§ What the task requires: Each line of the data that includes the string "return" is to be copied out.

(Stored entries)
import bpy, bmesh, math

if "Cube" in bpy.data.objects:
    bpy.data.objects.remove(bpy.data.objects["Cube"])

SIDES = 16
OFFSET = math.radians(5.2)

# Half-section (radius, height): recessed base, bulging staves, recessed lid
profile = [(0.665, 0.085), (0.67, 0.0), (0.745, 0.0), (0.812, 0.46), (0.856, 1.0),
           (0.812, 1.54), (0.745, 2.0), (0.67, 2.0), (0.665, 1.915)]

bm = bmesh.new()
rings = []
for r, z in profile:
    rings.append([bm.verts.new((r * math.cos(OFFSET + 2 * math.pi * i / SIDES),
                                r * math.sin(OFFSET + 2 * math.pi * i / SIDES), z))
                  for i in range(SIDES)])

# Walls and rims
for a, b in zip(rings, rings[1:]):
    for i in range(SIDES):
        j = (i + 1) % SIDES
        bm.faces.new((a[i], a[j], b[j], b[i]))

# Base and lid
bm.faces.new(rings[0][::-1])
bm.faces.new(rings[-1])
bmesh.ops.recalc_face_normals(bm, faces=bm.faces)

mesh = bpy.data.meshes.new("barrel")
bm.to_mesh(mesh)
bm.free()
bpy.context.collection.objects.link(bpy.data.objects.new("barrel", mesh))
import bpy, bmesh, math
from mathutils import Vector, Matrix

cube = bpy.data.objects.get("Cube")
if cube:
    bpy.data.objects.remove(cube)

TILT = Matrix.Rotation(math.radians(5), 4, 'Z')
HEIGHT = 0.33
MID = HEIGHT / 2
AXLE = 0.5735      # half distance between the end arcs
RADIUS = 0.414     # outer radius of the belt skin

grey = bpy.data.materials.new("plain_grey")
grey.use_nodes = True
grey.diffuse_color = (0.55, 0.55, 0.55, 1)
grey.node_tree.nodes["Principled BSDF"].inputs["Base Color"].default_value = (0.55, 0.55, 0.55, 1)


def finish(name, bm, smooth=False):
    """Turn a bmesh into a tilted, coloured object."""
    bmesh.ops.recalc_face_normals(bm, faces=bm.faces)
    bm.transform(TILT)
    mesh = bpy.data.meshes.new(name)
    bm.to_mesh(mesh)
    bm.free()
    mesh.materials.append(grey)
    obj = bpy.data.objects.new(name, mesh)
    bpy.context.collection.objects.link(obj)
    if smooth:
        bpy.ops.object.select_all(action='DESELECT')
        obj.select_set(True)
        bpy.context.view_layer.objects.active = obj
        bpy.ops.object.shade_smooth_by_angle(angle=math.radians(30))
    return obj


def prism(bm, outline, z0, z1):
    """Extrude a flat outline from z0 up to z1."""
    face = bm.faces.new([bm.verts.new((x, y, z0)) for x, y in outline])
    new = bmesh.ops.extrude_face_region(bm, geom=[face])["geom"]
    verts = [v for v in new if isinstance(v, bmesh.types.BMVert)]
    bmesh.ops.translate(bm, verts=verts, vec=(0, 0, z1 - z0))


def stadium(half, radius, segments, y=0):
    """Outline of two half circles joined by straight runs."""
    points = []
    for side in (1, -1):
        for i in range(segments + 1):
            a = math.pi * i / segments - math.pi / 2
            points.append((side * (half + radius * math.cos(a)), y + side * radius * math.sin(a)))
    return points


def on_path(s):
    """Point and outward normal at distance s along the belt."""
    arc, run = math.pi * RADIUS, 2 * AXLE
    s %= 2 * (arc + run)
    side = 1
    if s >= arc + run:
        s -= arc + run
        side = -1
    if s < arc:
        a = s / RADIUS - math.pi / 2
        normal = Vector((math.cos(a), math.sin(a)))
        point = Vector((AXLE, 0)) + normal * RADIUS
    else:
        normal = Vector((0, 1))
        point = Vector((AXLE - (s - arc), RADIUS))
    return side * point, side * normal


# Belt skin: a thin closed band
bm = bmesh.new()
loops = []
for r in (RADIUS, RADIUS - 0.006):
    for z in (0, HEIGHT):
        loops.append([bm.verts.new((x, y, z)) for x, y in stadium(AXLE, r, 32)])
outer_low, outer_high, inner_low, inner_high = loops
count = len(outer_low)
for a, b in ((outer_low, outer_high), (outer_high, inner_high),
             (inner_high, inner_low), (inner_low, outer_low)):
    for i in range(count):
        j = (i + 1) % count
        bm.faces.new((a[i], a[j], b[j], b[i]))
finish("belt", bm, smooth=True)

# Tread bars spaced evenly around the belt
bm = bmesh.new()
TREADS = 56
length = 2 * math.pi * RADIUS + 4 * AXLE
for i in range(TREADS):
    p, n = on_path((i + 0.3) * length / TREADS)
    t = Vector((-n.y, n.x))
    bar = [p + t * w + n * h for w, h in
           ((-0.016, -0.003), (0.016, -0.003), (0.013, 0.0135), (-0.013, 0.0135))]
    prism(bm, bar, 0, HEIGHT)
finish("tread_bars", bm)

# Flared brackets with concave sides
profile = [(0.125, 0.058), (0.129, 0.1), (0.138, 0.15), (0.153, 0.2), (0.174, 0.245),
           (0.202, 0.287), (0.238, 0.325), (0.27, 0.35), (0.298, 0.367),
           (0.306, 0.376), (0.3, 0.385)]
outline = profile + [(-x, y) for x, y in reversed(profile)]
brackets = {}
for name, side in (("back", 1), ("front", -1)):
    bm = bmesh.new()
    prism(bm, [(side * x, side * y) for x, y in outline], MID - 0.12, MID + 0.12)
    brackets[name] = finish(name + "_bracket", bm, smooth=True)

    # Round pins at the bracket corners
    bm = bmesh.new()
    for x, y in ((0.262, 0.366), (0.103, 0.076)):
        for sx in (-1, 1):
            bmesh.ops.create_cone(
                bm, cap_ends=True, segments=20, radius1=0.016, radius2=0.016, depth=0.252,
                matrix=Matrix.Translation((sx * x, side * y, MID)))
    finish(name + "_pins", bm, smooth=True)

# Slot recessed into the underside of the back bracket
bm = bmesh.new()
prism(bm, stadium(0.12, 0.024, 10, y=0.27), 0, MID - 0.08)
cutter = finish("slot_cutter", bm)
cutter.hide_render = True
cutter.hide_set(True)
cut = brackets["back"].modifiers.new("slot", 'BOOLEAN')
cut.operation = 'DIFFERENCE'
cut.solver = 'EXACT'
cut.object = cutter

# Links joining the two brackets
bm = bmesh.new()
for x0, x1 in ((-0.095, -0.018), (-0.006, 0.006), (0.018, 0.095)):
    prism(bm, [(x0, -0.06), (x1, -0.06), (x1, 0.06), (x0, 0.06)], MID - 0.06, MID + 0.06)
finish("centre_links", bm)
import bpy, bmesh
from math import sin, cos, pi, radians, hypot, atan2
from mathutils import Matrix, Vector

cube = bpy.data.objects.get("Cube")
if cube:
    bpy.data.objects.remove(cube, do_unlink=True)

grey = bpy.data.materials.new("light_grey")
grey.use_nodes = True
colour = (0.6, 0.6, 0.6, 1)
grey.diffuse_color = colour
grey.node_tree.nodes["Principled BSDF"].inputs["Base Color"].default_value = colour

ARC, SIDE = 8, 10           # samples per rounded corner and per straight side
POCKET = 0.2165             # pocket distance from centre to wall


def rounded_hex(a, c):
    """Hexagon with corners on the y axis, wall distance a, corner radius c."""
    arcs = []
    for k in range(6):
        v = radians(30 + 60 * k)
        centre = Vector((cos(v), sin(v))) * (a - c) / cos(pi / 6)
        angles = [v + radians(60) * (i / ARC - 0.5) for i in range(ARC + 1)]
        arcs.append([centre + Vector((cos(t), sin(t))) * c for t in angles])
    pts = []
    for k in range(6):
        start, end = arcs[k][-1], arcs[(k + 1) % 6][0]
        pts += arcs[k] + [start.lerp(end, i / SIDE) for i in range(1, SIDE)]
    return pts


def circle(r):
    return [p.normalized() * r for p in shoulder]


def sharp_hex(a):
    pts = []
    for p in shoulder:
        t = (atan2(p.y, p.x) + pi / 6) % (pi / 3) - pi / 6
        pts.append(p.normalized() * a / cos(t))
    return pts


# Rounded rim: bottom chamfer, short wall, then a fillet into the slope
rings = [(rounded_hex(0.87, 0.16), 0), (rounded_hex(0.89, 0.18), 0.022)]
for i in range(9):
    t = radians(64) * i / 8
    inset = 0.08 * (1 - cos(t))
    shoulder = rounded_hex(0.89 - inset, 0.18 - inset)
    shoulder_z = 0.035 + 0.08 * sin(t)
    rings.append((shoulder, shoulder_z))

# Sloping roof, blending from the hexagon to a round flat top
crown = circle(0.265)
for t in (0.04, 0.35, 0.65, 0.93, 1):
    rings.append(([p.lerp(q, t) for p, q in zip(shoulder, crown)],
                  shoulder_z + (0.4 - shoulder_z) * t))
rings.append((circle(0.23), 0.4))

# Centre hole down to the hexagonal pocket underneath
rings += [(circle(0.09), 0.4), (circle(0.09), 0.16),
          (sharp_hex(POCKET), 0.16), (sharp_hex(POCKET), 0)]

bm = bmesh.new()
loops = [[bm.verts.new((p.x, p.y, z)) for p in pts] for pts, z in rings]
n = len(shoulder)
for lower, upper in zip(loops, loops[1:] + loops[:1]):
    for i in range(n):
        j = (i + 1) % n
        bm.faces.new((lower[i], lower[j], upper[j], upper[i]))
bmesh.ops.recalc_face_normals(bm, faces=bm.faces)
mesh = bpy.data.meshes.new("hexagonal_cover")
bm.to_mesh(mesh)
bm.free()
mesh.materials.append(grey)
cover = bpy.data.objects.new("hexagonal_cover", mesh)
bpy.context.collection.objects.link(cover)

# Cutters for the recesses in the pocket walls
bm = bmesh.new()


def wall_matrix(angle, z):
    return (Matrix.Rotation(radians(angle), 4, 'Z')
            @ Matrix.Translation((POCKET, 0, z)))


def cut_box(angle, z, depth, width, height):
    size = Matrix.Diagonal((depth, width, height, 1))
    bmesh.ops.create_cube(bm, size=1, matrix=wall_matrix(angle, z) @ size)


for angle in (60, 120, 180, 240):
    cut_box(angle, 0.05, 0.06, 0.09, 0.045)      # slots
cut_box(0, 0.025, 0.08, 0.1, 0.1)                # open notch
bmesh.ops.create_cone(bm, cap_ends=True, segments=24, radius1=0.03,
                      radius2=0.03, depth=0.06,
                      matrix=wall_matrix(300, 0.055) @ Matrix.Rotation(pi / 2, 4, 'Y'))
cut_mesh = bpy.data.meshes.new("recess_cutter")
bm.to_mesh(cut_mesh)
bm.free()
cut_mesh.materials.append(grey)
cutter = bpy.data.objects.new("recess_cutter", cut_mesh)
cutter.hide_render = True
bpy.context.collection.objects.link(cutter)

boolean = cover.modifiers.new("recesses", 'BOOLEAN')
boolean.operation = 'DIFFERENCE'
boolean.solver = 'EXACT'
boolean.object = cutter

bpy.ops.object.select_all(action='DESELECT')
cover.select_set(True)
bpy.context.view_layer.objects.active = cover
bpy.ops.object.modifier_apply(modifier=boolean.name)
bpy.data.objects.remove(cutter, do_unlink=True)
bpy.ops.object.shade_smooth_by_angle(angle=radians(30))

§ Response:
    return obj
    return points
    return side * point, side * normal
    return pts
    return [p.normalized() * r for p in shoulder]
    return pts
    return (Matrix.Rotation(radians(angle), 4, 'Z')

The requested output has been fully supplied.